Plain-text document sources
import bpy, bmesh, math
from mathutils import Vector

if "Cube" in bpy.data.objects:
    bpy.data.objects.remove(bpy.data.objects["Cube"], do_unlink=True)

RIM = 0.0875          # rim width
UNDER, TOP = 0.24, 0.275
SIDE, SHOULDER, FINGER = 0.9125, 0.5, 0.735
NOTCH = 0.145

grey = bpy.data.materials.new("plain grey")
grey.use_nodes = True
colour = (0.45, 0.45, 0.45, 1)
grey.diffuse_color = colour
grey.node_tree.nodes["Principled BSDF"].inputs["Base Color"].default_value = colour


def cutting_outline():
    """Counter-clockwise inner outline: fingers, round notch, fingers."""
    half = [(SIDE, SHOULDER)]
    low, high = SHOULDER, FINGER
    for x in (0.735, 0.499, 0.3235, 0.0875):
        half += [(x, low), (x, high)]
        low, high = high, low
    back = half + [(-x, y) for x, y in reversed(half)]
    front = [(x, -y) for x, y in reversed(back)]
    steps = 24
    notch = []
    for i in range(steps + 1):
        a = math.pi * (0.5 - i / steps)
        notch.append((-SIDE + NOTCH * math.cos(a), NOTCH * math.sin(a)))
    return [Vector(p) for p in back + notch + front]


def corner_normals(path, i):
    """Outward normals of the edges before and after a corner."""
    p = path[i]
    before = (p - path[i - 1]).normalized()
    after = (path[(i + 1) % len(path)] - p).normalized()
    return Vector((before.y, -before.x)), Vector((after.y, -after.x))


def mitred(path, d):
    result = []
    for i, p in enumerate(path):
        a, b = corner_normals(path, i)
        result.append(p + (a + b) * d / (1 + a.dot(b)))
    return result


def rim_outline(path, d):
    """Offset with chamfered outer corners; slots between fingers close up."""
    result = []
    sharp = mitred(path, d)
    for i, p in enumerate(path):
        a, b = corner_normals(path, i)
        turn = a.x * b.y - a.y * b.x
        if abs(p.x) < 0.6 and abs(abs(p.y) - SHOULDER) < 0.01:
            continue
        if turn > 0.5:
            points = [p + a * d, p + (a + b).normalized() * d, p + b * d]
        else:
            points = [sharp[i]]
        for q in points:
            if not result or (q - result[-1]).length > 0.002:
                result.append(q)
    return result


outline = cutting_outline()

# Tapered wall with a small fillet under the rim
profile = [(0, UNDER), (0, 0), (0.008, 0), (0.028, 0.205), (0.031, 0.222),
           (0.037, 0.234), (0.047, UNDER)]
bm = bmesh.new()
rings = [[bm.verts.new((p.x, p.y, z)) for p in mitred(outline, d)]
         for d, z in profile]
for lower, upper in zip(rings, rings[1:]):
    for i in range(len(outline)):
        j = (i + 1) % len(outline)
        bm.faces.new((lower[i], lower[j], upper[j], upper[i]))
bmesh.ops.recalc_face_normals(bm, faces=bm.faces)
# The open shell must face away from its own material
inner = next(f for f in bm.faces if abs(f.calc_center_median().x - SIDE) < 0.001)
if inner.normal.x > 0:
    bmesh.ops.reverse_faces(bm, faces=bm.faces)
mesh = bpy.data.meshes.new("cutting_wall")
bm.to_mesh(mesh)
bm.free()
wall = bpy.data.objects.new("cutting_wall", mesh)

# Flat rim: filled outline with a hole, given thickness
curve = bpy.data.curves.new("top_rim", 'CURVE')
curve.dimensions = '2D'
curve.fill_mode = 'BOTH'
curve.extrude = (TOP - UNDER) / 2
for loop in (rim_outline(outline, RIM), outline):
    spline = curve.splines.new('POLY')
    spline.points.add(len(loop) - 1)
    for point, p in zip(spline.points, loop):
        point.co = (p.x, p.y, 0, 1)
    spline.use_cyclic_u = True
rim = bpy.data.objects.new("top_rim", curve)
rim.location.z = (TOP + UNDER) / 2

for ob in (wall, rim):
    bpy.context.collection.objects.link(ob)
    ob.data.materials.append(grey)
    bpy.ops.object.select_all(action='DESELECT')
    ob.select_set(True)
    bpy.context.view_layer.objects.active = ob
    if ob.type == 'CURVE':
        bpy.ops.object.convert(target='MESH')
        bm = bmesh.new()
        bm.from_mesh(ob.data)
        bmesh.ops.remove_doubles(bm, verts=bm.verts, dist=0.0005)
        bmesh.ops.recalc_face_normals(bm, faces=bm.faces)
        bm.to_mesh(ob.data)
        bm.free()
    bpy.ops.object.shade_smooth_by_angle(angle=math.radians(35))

Task to complete: Pick each line holding "append" out of the entries above and return it.

Exercise response:
        notch.append((-SIDE + NOTCH * math.cos(a), NOTCH * math.sin(a)))
        result.append(p + (a + b) * d / (1 + a.dot(b)))
                result.append(q)
    ob.data.materials.append(grey)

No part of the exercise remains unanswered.